**What is needed:** Determine how many lines below include the string "profile". Reply with the number only.
*** Source data
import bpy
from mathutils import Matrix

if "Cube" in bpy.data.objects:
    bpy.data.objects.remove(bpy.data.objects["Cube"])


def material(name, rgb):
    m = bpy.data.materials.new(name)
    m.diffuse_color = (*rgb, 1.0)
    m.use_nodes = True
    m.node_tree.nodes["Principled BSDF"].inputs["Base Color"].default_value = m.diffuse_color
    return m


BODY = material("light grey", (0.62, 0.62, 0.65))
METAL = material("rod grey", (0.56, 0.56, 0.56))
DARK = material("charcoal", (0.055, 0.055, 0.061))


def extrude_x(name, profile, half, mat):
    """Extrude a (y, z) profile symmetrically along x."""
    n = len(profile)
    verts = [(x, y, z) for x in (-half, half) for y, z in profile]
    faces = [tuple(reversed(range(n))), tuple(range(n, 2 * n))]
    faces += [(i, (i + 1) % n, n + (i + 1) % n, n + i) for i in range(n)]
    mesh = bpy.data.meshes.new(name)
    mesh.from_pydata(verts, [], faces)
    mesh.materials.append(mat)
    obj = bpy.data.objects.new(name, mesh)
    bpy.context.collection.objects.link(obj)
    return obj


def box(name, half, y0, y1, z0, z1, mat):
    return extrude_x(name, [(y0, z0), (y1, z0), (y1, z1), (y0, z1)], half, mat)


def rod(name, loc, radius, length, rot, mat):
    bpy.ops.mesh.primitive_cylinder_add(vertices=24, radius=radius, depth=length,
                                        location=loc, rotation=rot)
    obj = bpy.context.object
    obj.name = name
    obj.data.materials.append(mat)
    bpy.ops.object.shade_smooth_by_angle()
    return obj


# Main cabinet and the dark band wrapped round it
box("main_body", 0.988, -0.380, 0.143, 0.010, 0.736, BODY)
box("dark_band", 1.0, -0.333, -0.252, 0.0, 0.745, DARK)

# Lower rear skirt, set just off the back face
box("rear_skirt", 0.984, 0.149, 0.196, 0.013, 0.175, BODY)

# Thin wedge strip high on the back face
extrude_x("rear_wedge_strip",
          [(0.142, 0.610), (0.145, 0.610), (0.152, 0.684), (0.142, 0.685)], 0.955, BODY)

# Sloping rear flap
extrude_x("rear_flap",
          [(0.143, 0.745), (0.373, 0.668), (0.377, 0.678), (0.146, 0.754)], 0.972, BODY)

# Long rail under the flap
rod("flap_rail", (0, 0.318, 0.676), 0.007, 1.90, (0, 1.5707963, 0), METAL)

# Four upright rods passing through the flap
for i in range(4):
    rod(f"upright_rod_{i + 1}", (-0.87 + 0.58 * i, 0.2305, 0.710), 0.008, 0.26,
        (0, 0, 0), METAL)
******
**Output for this task:** 4